Sadly, just as do our oppressors, we remain trapped by our prejudices; we are broken and divided religiously, politically and socially, insisting on holding onto antiquated values that probably never really existed.

Radicals I know personally, and others I have admired have tried for decades to facilitate such unity. I believe an authentic Rainbow Coalition of radicals the only hope we have. When I first truly believed, the Source of life, goodness, love, justice and righteousness loved and accepted me, and I soon realized that if society, church and state had lied to me about the very essence of who I am as a human being, then maybe everything else was a lie, too. I was left to explore, discard, renew or eliminate until truth became evident. It is still my responsibility and the responsibility of likeminded folks to decide what is good, true and right, then to live as though we agree upon and believe our decided truth.

We, the people, have allowed our democratic republic to corrode into its current form of oligarchy. Even if we deny it, America is run for the most part by white men who control the wealth and resources of not just our country but much of the rest of the world as well. Exact numbers are debated, but regardless of debate, somewhere between 50 and 60 percent of our government’s budget is funneled directly into the military complex.

These same men want to control “we, the people.” They want to control what we believe, whom we love, and what we do with our bodies, minds and spirits. When we the people allow ourselves to be divided on the basis of race, class, gender, age, and sexual orientation, we blindly waltz directly into the control of those who would destroy us.

Most of us like to direct our anger and disappointment at particular people — the president, Congress, drug companies and so forth. By the way, individual inability to accept responsibility for how society functions in our lives and government is another symptom of our corroding system. It’s like Christians claiming Jesus died to atone for our sins so we don’t have to accept responsibility for the many poor choices we make.

Though neither Clinton nor Sanders truly fit my concept of “radical,” they are at least identifying and grappling with the issues affecting real people.

What’s apparent from the madness erupting across our country is that radical change approaches, although it is yet to be seen from what philosophical camp it will erupt.

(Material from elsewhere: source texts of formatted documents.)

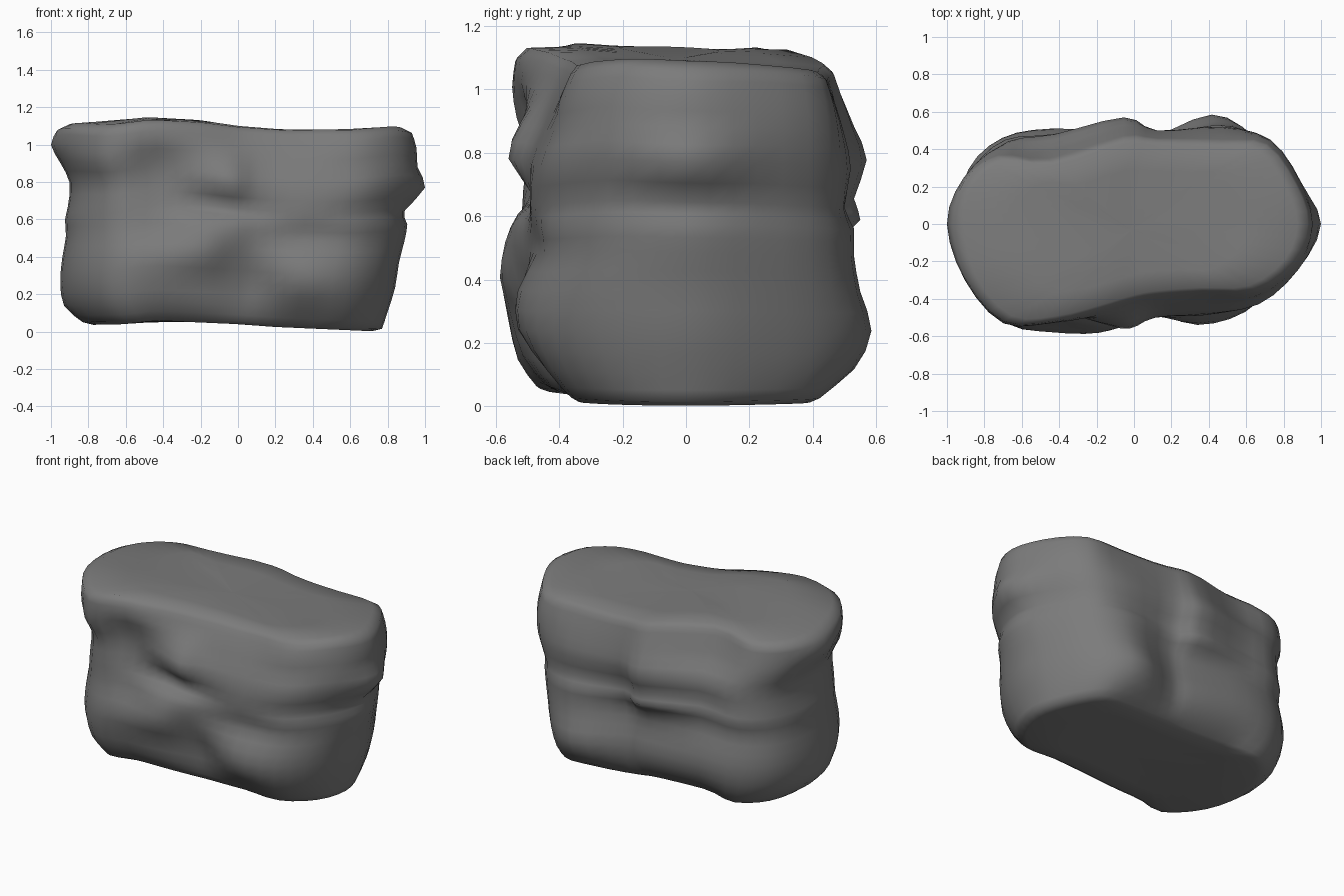
import bpy, math

if "Cube" in bpy.data.objects:
    bpy.data.objects.remove(bpy.data.objects["Cube"])

# Height levels, and the rock's reach at each level
LEVELS = [.03, .12, .25, .38, .50, .59, .66, .79, .90, 1.0, 1.08]
LEFT = [.83, .93, .95, .94, .92, .925, .91, .90, .95, 1.0, .965]
RIGHT = [.77, .80, .84, .86, .89, .905, .89, 1.0, .96, .955, .93]
# Front and back depth at seven and six stations running from left to right
FRONT_X = [-.72, -.45, -.2, -.03, .12, .40, .70]
FRONT = [
    (.46, .45, .43, .41, .39, .36, .35), (.51, .52, .49, .45, .43, .44, .42),
    (.53, .56, .52, .47, .45, .53, .47), (.53, .58, .58, .51, .49, .53, .46),
    (.51, .53, .57, .54, .50, .47, .42), (.50, .51, .53, .53, .50, .48, .43),
    (.50, .49, .47, .48, .48, .49, .42), (.50, .47, .53, .56, .50, .48, .43),
    (.53, .49, .51, .52, .46, .44, .39), (.53, .53, .49, .45, .42, .40, .38),
    (.52, .52, .46, .41, .38, .36, .35)]
BACK_X = [-.75, -.47, -.06, .13, .50, .76]
BACK = [
    (.40, .38, .38, .40, .42, .40), (.44, .47, .46, .45, .53, .45),
    (.46, .51, .49, .47, .585, .47), (.45, .49, .46, .45, .55, .46),
    (.43, .46, .47, .44, .53, .45), (.45, .48, .55, .47, .53, .45),
    (.44, .46, .53, .46, .50, .45), (.44, .48, .57, .50, .52, .45),
    (.41, .41, .53, .49, .50, .45), (.38, .37, .49, .47, .47, .44),
    (.36, .34, .46, .45, .44, .42)]
TOP = [(-1, 1.11), (-.7, 1.12), (-.47, 1.15), (-.2, 1.13), (0, 1.1),
       (.25, 1.08), (.6, 1.08), (.85, 1.1), (1, 1.09)]
BOTTOM = [(-.85, .035), (-.6, .04), (-.45, .06), (0, .04), (.2, .025), (.77, 0)]


def lookup(table, x):
    if x <= table[0][0]:
        return table[0][1]
    for (x0, a), (x1, b) in zip(table, table[1:]):
        if x <= x1:
            return a + (b - a) * (x - x0) / (x1 - x0)
    return table[-1][1]


def spline(a, b, c, d, t):
    return tuple(.5 * (2*q + (r - p)*t + (2*p - 5*q + 4*r - s)*t*t
                       + (3*q - p - 3*r + s)*t**3) for p, q, r, s in zip(a, b, c, d))


# Smoothed reach, so bumps on the ends stay near the middle of the end faces
def soft(reach, i):
    return sum(reach[max(0, i-1):i+2]) / len(reach[max(0, i-1):i+2])


# Rounded outline of one level, counter-clockwise from the left end
def outline(i):
    left, right = min(LEFT[i], soft(LEFT, i)), min(RIGHT[i], soft(RIGHT, i))
    f, b = FRONT[i], BACK[i]
    pts = [(-LEFT[i], 0), (-.93 * left, -f[0] * .57)]
    pts += [(s * (left if s < 0 else right), -y) for s, y in zip(FRONT_X, f)]
    pts += [(.92 * right, -f[-1] * .58), (RIGHT[i], 0), (.93 * right, b[5] * .5)]
    pts += [(s * (left if s < 0 else right), y)
            for s, y in reversed(list(zip(BACK_X, b)))]
    pts += [(-.94 * left, b[0] * .64)]
    pts = [(x, y, LEVELS[i]) for x, y in pts]
    n = len(pts)
    return [spline(pts[k-1], pts[k], pts[(k+1) % n], pts[(k+2) % n], t / 3)
            for k in range(n) for t in range(3)]


def top_height(x, y):
    return lookup(TOP, x) - .04 * max(0, y + .2) - .08 * max(0, -.3 - y)


# Follow the uneven top and bottom
def place(p):
    x, y, z = p
    u = (z - .03) / 1.05
    rim = top_height(x, y) - .025
    return (x, y, z + (lookup(BOTTOM, x) + .015 - .03) * (1 - u) + (rim - 1.08) * u)


def cap_ring(ring, scale, height):
    cx = sum(p[0] for p in ring) / len(ring)
    cy = sum(p[1] for p in ring) / len(ring)
    flat = [(cx + (x - cx) * scale, cy + (y - cy) * scale) for x, y, z in ring]
    return [(x, y, height(x, y)) for x, y in flat]


# Layered sides
base = [outline(i) for i in range(len(LEVELS))]
last = len(base) - 1
rings = []
for i in range(last):
    quad = [base[max(i-1, 0)], base[i], base[i+1], base[min(i+2, last)]]
    for t in (0, .5):
        rings.append([place(spline(*p, t)) for p in zip(*quad)])
rings.append([place(p) for p in base[last]])

# Flat cap rings at the bottom and the top
low, high = rings[0], rings[-1]
rings = ([cap_ring(low, s, lambda x, y: lookup(BOTTOM, x)) for s in (.02, .35, .65, .93)]
         + rings + [cap_ring(high, s, top_height) for s in (.94, .65, .35, .02)])

n = len(low)
verts = [p for r in rings for p in r]
faces = [(r*n + k, r*n + (k+1) % n, (r+1)*n + (k+1) % n, (r+1)*n + k)
         for r in range(len(rings) - 1) for k in range(n)]
faces += [tuple(reversed(range(n))), tuple(range(len(verts) - n, len(verts)))]

mesh = bpy.data.meshes.new("rock")
mesh.from_pydata(verts, [], faces)
mesh.update()
rock = bpy.data.objects.new("rock", mesh)
bpy.context.collection.objects.link(rock)
mesh.polygons.foreach_set("use_smooth", [True] * len(mesh.polygons))

# Dark grey stone
stone = bpy.data.materials.new("stone")
stone.diffuse_color = (.2, .2, .2, 1)
stone.use_nodes = True
stone.node_tree.nodes["Principled BSDF"].inputs["Base Color"].default_value = stone.diffuse_color
mesh.materials.append(stone)
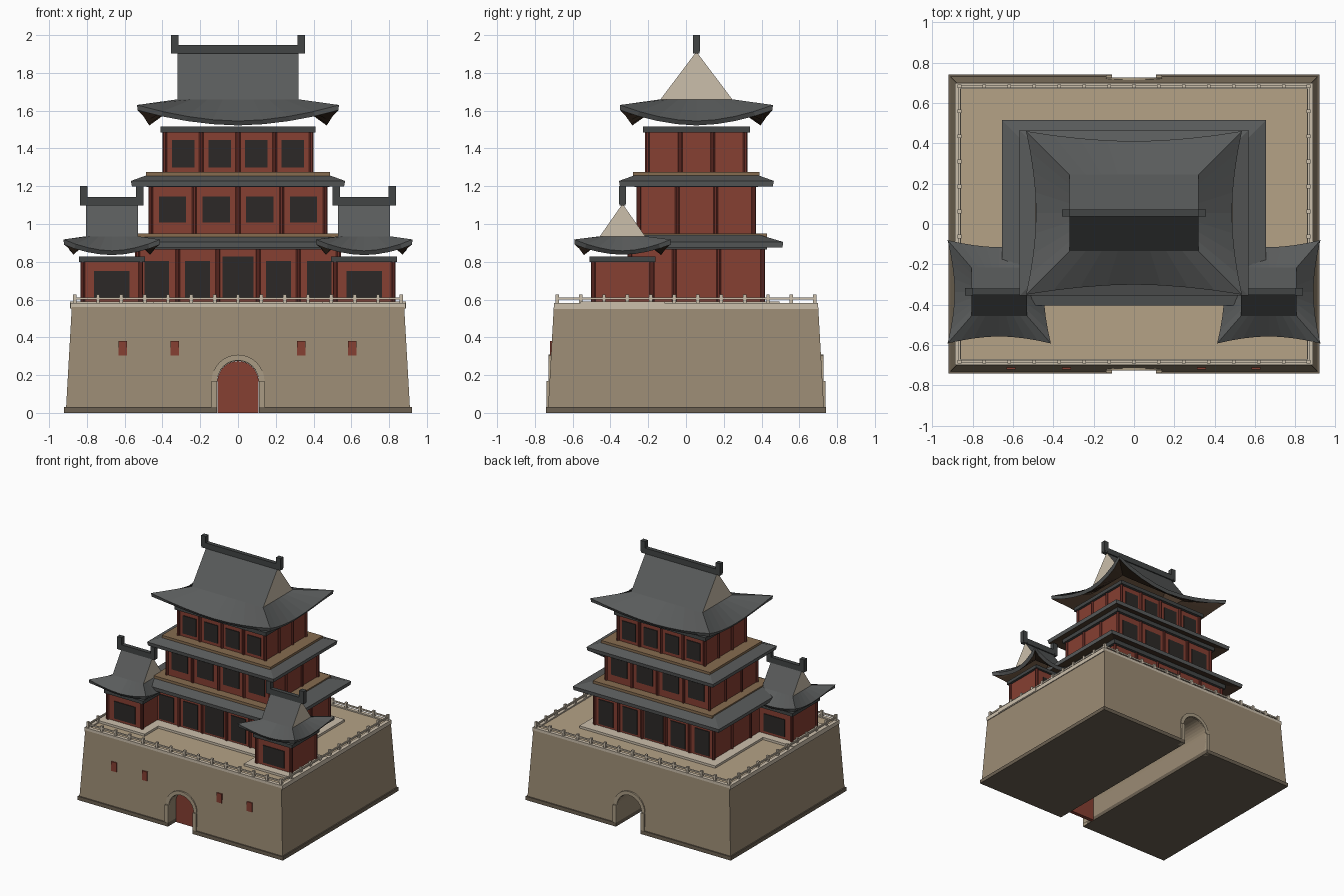
import bpy, bmesh, math

if "Cube" in bpy.data.objects:
    bpy.data.objects.remove(bpy.data.objects["Cube"])

def mat(name, r, g, b):
    m = bpy.data.materials.new(name)
    m.diffuse_color = (r, g, b, 1)
    m.use_nodes = True
    m.node_tree.nodes["Principled BSDF"].inputs["Base Color"].default_value = m.diffuse_color
    return m

STONE = mat("stone", 0.33, 0.26, 0.175)
DARKSTONE = mat("dark_stone", 0.15, 0.12, 0.085)
FLOOR = mat("floor", 0.46, 0.36, 0.24)
PALE = mat("pale", 0.60, 0.52, 0.41)
TRIM = mat("trim", 0.40, 0.33, 0.23)
RED = mat("red", 0.24, 0.05, 0.032)
POST = mat("post_red", 0.15, 0.03, 0.022)
DARK = mat("dark", 0.025, 0.022, 0.02)
WOOD = mat("wood", 0.24, 0.15, 0.08)
SOFFIT = mat("soffit", 0.07, 0.042, 0.025)
TILE = mat("tile", 0.10, 0.105, 0.105)
RIDGE = mat("ridge", 0.055, 0.06, 0.06)


def mesh(name, verts, faces, *mats):
    me = bpy.data.meshes.new(name)
    me.from_pydata(verts, [], faces)
    ob = bpy.data.objects.new(name, me)
    bpy.context.collection.objects.link(ob)
    for m in mats:
        me.materials.append(m)
    return ob


def box(name, x, y, z0, z1, hx, hy, m, taper=0.0):
    """Box given by centre, z range and half sizes; the top is inset by taper."""
    v = [(x + sx * (hx - k * taper), y + sy * (hy - k * taper), (z0, z1)[k])
         for k in (0, 1) for sx, sy in ((-1, -1), (1, -1), (1, 1), (-1, 1))]
    f = [(3, 2, 1, 0), (4, 5, 6, 7)] + [(i, (i + 1) % 4, (i + 1) % 4 + 4, i + 4) for i in range(4)]
    return mesh(name, v, f, m)


def prism(name, pts, y0, y1, m):
    """Extrude an x-z outline along y."""
    n = len(pts)
    v = [(x, y, z) for y in (y0, y1) for x, z in pts]
    f = [tuple(range(n)), tuple(range(2 * n - 1, n - 1, -1))]
    f += [(i, i + n, (i + 1) % n + n, (i + 1) % n) for i in range(n)]
    ob = mesh(name, v, f, m)
    bm = bmesh.new()
    bm.from_mesh(ob.data)
    bmesh.ops.recalc_face_normals(bm, faces=bm.faces)
    bm.to_mesh(ob.data)
    bm.free()
    return ob


def arc(r, z, n=16):
    return [(r * math.cos(math.pi * i / n), z + r * math.sin(math.pi * i / n)) for i in range(n + 1)]


def column(name, x, y, z0, z1, r=0.013, n=8):
    ring = [(x + r * math.cos(math.tau * (i + .5) / n), y + r * math.sin(math.tau * (i + .5) / n)) for i in range(n)]
    v = [(a, b, z) for z in (z0, z1) for a, b in ring]
    f = [(i, (i + 1) % n, (i + 1) % n + n, i + n) for i in range(n)]
    f += [tuple(range(n - 1, -1, -1)), tuple(range(n, 2 * n))]
    mesh(name, v, f, POST)


def ring(cx, cy, hx, hy, z_tip, z_mid, inset=0.0, n=8):
    """Rectangular loop whose sides bow in and dip between the corners."""
    out = []
    for side in range(4):
        for i in range(n):
            t = -1 + 2 * i / n
            c = abs(t) ** 1.8
            dx, dy = hx - inset * (1 - c), hy - inset * (1 - c)
            x, y = ((t * hx, -dy), (dx, t * hy), (-t * hx, dy), (-dx, -t * hy))[side]
            out.append((cx + x, cy + y, z_mid + (z_tip - z_mid) * c))
    return out


def slab(ob, t):
    s = ob.modifiers.new("thickness", 'SOLIDIFY')
    s.thickness, s.offset = t, -1
    s.material_offset, s.material_offset_rim = 1, 0


def skirt(name, cy, hx, hy, z0, z1, width):
    v = ring(0, cy, hx, hy, z0, z0, 0, 1) + ring(0, cy, hx - width, hy - width, z1, z1, 0, 1)
    slab(mesh(name, v, [(i, (i + 1) % 4, (i + 1) % 4 + 4, i + 4) for i in range(4)], TILE, SOFFIT), 0.03)


def hip_gable(name, cx, cy, hx, hy, inset, z_tip, z_mid, gx, gy, z_break, z_apex, z_top, over):
    n = 8
    m = 4 * n
    v = ring(cx, cy, hx, hy, z_tip, z_mid, inset, n) + ring(cx, cy, gx, gy, z_break, z_break, 0, n)
    v += [(cx - gx, cy, z_apex), (cx + gx, cy, z_apex)]
    left, right = 2 * m, 2 * m + 1
    f = [(i, (i + 1) % m, (i + 1) % m + m, i + m) for i in range(m)]
    for side, top in enumerate(([right, left], [right], [left, right], [left])):
        f.append(tuple([m + (side * n + i) % m for i in range(n + 1)] + top))
    ob = mesh(name + "_roof", v, f, TILE, SOFFIT, PALE, SOFFIT)
    for k in (m + 1, m + 3):
        ob.data.polygons[k].material_index = 2
    slab(ob, 0.028)
    # ridge beam and its upright ends
    box(name + "_ridge", cx, cy, z_apex - 0.01, z_apex + 0.035, gx + over, 0.017, RIDGE)
    for s in (-1, 1):
        box(name + "_ridge_end", cx + s * (gx + over - 0.019), cy, z_apex, z_top, 0.02, 0.018, RIDGE)


def storey(name, cx, cy, hx, hy, z0, z1, xs, ys, windows):
    """Walls, columns around the edge, and windows (x, half width, z0, z1) front and back."""
    box(name + "_walls", cx, cy, z0, z1, hx - 0.012, hy - 0.012, RED)
    ex, ey = hx - 0.013, hy - 0.013
    for i in range(xs + 1):
        for s in (-1, 1):
            column(name + "_column", cx + ex * (2 * i / xs - 1), cy + s * ey, z0, z1)
    for i in range(1, ys):
        for s in (-1, 1):
            column(name + "_column", cx + s * ex, cy + ey * (2 * i / ys - 1), z0, z1)
    for x, w, a, b in windows:
        for s in (-1, 1):
            box(name + "_window", cx + x, cy + s * (hy - 0.012), a, b, w, 0.006, DARK)


# fortress base with a vaulted passage
plinth = box("plinth", 0, 0, 0, 0.03, 0.92, 0.74, DARKSTONE)
wall = box("fortress_wall", 0, 0, 0.03, 0.56, 0.91, 0.73, STONE, 0.03)
vault = arc(0.11, 0.165) + [(-0.11, -0.1), (0.11, -0.1)]
cutter = prism("passage_cutter", vault, -1, 1, STONE)
cutter.hide_render = True
cutter.hide_set(True)
for ob in (plinth, wall):
    b = ob.modifiers.new("passage", 'BOOLEAN')
    b.operation, b.object, b.solver = 'DIFFERENCE', cutter, 'EXACT'
prism("gate_door", arc(0.109, 0.165) + [(-0.109, 0.0), (0.109, 0.0)], -0.64, -0.61, RED)
for s in (-1, 1):
    prism("gate_arch", arc(0.14, 0.168) + arc(0.11, 0.168)[::-1], s * 0.69, s * 0.727, TRIM)
    for k in (-1, 1):
        box("gate_pier", k * 0.125, s * 0.715, 0, 0.17, 0.015, 0.024, TRIM)
for x in (-0.61, -0.335, 0.335, 0.605):
    box("wall_slot", x, -0.708, 0.305, 0.38, 0.023, 0.012, RED)

# terrace floor, curb and railing
box("terrace_floor", 0, 0, 0.55, 0.572, 0.875, 0.69, FLOOR)
for s in (-1, 1):
    box("curb_long", 0, s * 0.685, 0.55, 0.582, 0.887, 0.015, PALE)
    box("curb_side", s * 0.872, 0, 0.55, 0.582, 0.015, 0.67, PALE)
    box("rail_long", 0, s * 0.682, 0.600, 0.612, 0.865, 0.005, PALE)
    box("rail_side", s * 0.865, 0, 0.600, 0.612, 0.005, 0.682, PALE)
    for i in range(15):
        box("rail_post", -0.865 + 1.73 * i / 14, s * 0.682, 0.57, 0.627, 0.009, 0.009, PALE)
    for i in range(1, 11):
        box("rail_post", s * 0.865, -0.682 + 1.364 * i / 11, 0.57, 0.627, 0.009, 0.009, PALE)

# main hall: three storeys with skirt roofs and balconies
CY = 0.055
box("hall_platform", 0, CY, 0.56, 0.59, 0.61, 0.44, PALE)
storey("lower_storey", 0, CY, 0.545, 0.365, 0.59, 0.90, 5, 3,
       [(0.215 * k, 0.083 if k == 0 else 0.066, 0.605, 0.828 if k == 0 else 0.805) for k in range(-2, 3)])
box("lower_beam", 0, CY, 0.865, 0.90, 0.555, 0.375, RIDGE)
skirt("lower_skirt_roof", CY, 0.655, 0.46, 0.905, 0.942, 0.125)
box("lower_balcony", 0, CY, 0.925, 0.951, 0.535, 0.375, WOOD)
storey("middle_storey", 0, CY, 0.475, 0.317, 0.95, 1.23, 4, 3,
       [(0.231 * (k - 1.5), 0.072, 1.008, 1.145) for k in range(4)])
box("middle_beam", 0, CY, 1.195, 1.23, 0.485, 0.327, RIDGE)
skirt("middle_skirt_roof", CY, 0.567, 0.41, 1.228, 1.264, 0.10)
box("middle_balcony", 0, CY, 1.245, 1.275, 0.487, 0.335, WOOD)
storey("upper_storey", 0, CY, 0.402, 0.272, 1.27, 1.49, 4, 3,
       [(0.193 * (k - 1.5), 0.06, 1.30, 1.445) for k in range(4)])
box("upper_beam", 0, CY, 1.485, 1.515, 0.41, 0.283, RIDGE)
hip_gable("hall", 0, CY, 0.535, 0.405, 0.05, 1.63, 1.545, 0.32, 0.19, 1.66, 1.912, 2.0, 0.035)

# two corner pavilions
for s in (-1, 1):
    x, y = s * 0.668, -0.336
    box("pavilion_platform", x, y, 0.555, 0.59, 0.222, 0.222, PALE)
    storey("pavilion", x, y, 0.167, 0.169, 0.585, 0.805, 1, 1, [(0, 0.094, 0.61, 0.75)])
    box("pavilion_beam", x, y, 0.80, 0.827, 0.175, 0.175, RIDGE)
    hip_gable("pavilion", x, y, 0.256, 0.256, 0.035, 0.918, 0.858, 0.138, 0.12, 0.935, 1.107, 1.2, 0.03)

I read a post from Black Lives Matter announcing the movement would not be endorsing a presidential candidate. Though I understand and even agree with their analysis, I wish they had thrown their influence behind Sanders or Clinton, because, they too, are calling for radical change and we need each other, no matter our unique identities, partnering in solidarity which each other to achieve the systemic radical change needed, in our country, indeed the world.

I would encourage everyone who is reading this to reconsider your positions. Join forces with other disenfranchised people in our communities. Let’s run headlong into the streets with the same kind of love, courageous determination and sense of justice and equity that the Rev. Martin Luther King and all those unsung sheroes and heroes who marched with him, had.

Years ago I stopped participating in LGBT Pride parades because they had become parades instead of marches. When we are ready to march again, old though I may be, I will venture into the streets again, Acting Up and Acting Out, giving my last breath, if need be, to this dream for freedom, this vision that people, though radically different in lifestyle, religion, politics and culture, can live peacefully as neighbors, colleagues, friends and family.
M. Shelley Hamilton, MDIV, was ordained MCC pastor for many years. She served on staff at the Cathedral of Hope UCC in Dallas in several different capacities for a cumulative 12 years. She retired from professional ministry in December 2014 and now lives with her wife, DebiSu Yelverton, in East Texas, where she is writing her spiritual memoir.

This article appeared in the Dallas Voice print edition March 18, 2016.